Plain-text document sources
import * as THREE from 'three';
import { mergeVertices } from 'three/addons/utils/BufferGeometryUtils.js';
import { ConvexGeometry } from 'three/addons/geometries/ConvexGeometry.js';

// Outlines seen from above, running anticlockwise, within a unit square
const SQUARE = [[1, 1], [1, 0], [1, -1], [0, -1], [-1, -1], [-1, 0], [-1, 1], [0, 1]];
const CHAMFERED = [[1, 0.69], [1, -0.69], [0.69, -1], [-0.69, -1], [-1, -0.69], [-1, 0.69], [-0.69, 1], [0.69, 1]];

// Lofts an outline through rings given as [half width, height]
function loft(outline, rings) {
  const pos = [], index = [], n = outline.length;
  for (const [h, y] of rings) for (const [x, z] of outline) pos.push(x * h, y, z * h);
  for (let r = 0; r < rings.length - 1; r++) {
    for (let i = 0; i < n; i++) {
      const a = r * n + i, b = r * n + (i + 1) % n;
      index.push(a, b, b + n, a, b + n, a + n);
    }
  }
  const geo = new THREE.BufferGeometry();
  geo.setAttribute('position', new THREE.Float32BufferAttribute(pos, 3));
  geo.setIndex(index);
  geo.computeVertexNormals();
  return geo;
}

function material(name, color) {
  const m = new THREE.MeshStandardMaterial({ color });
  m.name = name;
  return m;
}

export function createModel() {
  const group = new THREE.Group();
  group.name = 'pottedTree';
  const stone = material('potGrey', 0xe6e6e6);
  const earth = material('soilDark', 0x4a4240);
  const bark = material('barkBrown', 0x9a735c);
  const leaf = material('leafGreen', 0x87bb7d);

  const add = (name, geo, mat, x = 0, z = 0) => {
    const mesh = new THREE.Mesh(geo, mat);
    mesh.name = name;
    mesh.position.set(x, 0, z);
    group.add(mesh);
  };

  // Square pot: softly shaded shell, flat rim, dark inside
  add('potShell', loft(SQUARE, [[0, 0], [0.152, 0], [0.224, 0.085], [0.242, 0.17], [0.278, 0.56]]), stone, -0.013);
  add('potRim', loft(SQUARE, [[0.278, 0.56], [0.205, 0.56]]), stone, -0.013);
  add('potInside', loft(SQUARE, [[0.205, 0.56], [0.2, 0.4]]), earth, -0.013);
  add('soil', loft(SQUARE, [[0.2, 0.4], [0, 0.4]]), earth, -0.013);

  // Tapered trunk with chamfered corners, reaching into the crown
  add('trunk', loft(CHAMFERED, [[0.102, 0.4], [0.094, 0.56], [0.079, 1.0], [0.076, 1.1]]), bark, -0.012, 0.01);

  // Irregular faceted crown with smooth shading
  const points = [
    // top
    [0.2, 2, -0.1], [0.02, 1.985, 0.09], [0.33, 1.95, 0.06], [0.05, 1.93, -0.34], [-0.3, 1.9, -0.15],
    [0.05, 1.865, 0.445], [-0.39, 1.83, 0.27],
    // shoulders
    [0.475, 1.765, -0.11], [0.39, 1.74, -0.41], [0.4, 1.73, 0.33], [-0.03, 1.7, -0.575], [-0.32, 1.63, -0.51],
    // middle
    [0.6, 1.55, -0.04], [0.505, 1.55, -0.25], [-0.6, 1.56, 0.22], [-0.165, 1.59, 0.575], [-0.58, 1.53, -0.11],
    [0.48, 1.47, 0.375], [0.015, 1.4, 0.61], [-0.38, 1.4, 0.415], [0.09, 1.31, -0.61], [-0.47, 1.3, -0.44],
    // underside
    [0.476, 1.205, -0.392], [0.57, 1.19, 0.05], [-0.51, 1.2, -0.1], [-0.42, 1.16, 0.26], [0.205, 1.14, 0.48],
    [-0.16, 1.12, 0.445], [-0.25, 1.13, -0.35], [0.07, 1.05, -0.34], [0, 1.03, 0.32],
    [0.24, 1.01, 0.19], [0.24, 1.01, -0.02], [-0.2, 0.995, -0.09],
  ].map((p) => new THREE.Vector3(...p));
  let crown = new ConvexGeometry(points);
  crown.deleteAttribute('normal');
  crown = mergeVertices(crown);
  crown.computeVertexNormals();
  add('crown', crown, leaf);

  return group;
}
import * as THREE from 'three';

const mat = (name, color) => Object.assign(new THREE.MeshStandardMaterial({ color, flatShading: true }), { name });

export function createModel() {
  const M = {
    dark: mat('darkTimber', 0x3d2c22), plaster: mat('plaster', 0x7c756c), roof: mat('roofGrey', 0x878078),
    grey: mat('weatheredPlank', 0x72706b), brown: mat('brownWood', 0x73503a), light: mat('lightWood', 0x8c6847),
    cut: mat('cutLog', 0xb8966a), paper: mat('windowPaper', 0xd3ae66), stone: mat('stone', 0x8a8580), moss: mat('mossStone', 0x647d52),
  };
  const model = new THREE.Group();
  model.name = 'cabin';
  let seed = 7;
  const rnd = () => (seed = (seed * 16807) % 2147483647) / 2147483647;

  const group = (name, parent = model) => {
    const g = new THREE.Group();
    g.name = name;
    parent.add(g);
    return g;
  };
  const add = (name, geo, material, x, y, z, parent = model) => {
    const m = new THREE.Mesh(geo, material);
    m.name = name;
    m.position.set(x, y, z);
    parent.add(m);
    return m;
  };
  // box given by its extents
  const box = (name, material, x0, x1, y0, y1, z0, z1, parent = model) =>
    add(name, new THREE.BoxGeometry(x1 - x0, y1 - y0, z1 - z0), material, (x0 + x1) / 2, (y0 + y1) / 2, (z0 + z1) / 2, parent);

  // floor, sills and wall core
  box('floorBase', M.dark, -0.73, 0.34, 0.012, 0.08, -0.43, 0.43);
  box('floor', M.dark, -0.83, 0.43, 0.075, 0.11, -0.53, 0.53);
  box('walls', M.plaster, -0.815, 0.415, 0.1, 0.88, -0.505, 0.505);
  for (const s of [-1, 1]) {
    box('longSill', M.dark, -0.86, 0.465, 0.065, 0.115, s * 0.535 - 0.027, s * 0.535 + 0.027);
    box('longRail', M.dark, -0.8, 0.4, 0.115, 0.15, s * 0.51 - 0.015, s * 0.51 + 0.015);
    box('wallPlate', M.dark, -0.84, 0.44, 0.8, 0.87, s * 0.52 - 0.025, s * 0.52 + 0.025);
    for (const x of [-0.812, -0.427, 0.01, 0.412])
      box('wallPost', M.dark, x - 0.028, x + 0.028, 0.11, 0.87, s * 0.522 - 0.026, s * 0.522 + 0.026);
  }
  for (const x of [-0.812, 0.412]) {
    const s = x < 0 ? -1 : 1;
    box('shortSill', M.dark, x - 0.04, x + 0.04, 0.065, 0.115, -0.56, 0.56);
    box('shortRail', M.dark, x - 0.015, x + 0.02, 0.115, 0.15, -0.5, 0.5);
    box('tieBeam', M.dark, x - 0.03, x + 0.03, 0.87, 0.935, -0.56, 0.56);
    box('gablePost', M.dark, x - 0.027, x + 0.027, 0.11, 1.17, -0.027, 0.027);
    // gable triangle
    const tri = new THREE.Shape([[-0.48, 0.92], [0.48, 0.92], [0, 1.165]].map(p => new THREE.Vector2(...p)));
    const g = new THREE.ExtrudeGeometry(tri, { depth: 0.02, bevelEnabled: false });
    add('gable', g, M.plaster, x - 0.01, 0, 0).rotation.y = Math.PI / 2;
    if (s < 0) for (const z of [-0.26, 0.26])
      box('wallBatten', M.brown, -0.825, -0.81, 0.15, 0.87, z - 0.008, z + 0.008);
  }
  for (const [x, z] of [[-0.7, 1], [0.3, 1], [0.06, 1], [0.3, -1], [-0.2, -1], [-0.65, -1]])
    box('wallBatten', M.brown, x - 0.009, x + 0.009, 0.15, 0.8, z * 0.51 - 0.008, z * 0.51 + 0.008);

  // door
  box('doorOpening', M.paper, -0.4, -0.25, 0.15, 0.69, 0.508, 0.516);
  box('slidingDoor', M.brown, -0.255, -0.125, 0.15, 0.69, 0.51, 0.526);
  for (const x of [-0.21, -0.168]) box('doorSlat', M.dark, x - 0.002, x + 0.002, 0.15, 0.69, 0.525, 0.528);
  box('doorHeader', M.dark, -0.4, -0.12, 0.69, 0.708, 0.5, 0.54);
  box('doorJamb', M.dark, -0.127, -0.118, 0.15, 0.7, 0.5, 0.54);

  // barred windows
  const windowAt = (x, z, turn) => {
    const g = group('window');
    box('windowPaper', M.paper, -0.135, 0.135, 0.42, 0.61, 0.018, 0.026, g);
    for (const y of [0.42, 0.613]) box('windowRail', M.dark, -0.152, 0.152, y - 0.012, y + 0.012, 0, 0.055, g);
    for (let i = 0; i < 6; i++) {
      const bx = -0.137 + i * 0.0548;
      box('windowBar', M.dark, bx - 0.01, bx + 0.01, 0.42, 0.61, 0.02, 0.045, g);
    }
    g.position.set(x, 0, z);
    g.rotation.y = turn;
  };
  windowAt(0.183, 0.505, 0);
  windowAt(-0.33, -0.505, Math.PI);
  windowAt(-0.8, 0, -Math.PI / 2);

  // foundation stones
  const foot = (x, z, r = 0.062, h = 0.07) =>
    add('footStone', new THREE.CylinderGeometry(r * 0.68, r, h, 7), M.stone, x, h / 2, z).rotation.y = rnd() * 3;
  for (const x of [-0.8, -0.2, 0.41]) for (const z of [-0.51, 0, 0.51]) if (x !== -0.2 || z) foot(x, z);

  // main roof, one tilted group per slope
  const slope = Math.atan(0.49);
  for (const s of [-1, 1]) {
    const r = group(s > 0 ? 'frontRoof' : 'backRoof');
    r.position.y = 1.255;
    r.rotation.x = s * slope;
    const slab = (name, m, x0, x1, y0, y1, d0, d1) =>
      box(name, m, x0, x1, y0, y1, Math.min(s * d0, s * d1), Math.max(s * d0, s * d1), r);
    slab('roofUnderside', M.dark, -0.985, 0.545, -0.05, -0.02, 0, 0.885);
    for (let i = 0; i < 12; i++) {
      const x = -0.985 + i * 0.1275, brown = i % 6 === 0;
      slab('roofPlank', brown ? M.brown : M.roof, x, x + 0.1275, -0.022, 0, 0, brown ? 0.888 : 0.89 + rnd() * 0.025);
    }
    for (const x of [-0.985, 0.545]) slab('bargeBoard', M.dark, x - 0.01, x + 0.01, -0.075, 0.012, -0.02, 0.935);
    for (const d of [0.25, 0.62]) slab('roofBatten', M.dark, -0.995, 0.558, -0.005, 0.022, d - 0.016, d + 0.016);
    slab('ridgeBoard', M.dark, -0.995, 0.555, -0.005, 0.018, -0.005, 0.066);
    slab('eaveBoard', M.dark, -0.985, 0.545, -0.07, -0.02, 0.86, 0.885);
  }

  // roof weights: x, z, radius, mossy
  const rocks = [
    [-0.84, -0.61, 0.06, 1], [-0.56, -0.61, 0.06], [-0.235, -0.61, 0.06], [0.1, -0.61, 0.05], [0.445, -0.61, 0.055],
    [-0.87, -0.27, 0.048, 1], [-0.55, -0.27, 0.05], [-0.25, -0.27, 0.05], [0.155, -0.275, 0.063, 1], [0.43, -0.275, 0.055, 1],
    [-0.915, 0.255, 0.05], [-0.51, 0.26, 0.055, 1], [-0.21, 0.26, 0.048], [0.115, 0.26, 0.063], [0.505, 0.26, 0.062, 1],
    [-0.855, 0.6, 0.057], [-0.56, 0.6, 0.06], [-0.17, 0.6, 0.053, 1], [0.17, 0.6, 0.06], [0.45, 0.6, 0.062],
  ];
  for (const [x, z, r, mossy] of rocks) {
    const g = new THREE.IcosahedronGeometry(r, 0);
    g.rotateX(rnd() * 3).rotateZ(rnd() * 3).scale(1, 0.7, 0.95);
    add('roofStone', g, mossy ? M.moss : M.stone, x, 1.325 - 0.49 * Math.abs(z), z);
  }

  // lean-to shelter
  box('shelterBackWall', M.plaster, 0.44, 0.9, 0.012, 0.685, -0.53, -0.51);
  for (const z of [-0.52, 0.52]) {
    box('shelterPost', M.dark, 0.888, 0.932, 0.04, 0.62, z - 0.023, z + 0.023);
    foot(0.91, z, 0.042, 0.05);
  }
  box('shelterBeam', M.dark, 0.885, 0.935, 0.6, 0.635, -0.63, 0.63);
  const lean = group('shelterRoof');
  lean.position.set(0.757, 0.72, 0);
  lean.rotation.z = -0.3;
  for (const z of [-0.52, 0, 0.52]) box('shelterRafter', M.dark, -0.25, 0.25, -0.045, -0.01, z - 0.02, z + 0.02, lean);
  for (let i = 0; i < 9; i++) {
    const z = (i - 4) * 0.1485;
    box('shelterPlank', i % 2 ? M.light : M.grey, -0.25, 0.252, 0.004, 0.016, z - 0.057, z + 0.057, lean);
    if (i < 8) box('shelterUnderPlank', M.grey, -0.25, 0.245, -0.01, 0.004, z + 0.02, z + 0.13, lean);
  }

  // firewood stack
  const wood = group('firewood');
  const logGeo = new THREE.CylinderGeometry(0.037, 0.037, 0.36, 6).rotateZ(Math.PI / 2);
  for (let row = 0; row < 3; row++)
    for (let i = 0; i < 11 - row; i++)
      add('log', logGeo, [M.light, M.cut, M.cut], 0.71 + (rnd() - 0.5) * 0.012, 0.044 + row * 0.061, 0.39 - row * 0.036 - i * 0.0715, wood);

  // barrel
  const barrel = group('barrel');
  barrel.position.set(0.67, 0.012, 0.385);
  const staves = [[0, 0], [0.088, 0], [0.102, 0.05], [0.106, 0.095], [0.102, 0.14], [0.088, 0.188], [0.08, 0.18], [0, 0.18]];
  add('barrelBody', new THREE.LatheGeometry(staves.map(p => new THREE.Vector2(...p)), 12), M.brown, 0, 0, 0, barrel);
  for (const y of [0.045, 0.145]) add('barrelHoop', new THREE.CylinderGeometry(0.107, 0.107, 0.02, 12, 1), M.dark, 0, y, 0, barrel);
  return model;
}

» **EXERCISE BRIEF**: From the records above, copy every line that includes the word "windowPaper".

» **OUTPUT FOR THIS EXERCISE**:
    cut: mat('cutLog', 0xb8966a), paper: mat('windowPaper', 0xd3ae66), stone: mat('stone', 0x8a8580), moss: mat('mossStone', 0x647d52),
    box('windowPaper', M.paper, -0.135, 0.135, 0.42, 0.61, 0.018, 0.026, g);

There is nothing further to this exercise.